Segment Open

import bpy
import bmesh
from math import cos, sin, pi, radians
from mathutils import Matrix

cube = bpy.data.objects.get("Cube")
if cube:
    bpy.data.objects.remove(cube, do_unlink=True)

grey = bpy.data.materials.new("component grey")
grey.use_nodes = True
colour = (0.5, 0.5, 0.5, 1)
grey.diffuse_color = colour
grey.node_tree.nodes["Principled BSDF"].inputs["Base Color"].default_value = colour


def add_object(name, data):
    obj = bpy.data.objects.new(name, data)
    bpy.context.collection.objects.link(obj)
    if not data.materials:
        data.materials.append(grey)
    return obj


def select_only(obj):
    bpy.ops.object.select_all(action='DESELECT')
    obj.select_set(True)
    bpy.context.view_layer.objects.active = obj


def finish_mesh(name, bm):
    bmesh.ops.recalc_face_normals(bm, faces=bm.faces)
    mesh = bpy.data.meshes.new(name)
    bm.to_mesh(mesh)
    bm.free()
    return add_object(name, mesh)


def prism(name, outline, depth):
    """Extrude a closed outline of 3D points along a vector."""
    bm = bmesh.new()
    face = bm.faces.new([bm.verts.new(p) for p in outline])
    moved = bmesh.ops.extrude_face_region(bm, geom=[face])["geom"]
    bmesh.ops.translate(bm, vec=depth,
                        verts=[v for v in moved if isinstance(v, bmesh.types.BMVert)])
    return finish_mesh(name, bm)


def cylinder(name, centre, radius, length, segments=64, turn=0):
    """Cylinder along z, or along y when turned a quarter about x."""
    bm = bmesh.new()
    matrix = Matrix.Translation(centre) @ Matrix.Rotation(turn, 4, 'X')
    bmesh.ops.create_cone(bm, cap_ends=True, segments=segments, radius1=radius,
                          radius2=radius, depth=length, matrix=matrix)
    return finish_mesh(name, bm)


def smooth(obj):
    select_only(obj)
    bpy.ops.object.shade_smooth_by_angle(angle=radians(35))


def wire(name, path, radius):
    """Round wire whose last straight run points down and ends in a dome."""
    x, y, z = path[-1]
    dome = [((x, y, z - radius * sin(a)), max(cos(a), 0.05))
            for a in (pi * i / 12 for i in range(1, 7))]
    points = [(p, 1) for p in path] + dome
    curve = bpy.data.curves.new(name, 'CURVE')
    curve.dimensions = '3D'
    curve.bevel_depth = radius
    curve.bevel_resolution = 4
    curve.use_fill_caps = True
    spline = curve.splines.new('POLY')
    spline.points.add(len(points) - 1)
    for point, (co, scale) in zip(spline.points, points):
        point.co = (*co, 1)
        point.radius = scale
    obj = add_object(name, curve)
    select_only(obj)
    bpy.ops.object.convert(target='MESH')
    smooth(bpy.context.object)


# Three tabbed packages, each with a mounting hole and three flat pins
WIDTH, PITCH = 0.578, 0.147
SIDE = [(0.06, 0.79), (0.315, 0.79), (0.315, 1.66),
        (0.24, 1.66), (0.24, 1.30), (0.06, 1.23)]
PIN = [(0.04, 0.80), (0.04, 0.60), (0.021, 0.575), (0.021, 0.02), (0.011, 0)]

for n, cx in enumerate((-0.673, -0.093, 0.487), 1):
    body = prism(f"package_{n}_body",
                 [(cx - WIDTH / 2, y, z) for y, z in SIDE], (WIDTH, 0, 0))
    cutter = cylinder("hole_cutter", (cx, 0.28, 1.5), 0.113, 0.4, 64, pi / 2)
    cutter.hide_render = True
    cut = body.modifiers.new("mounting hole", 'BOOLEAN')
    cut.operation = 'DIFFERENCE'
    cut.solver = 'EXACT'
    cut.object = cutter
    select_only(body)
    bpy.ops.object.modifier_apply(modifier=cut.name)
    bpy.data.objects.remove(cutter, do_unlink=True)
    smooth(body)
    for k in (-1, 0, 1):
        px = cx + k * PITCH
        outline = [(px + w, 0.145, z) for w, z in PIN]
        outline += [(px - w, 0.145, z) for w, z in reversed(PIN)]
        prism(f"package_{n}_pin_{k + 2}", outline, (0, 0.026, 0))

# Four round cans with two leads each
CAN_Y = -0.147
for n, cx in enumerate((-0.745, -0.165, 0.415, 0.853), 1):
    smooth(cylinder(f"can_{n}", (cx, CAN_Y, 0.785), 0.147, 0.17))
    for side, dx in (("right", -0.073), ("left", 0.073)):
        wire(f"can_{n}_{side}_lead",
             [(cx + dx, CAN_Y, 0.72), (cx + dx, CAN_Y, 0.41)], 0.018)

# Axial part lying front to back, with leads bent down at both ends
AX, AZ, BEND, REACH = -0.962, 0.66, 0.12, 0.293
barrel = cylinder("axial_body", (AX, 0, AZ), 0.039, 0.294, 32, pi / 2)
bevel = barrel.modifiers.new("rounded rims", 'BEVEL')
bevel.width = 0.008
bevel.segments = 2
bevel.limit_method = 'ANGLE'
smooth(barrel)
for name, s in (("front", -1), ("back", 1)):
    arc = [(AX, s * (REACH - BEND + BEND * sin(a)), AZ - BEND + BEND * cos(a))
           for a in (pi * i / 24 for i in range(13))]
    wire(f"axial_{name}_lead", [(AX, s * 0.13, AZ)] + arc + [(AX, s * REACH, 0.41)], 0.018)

Segment Closed

- TASK STATEMENT
Copy each line of the material where "cube" is found.

- TASK RESPONSE
cube = bpy.data.objects.get("Cube")
if cube:
    bpy.data.objects.remove(cube, do_unlink=True)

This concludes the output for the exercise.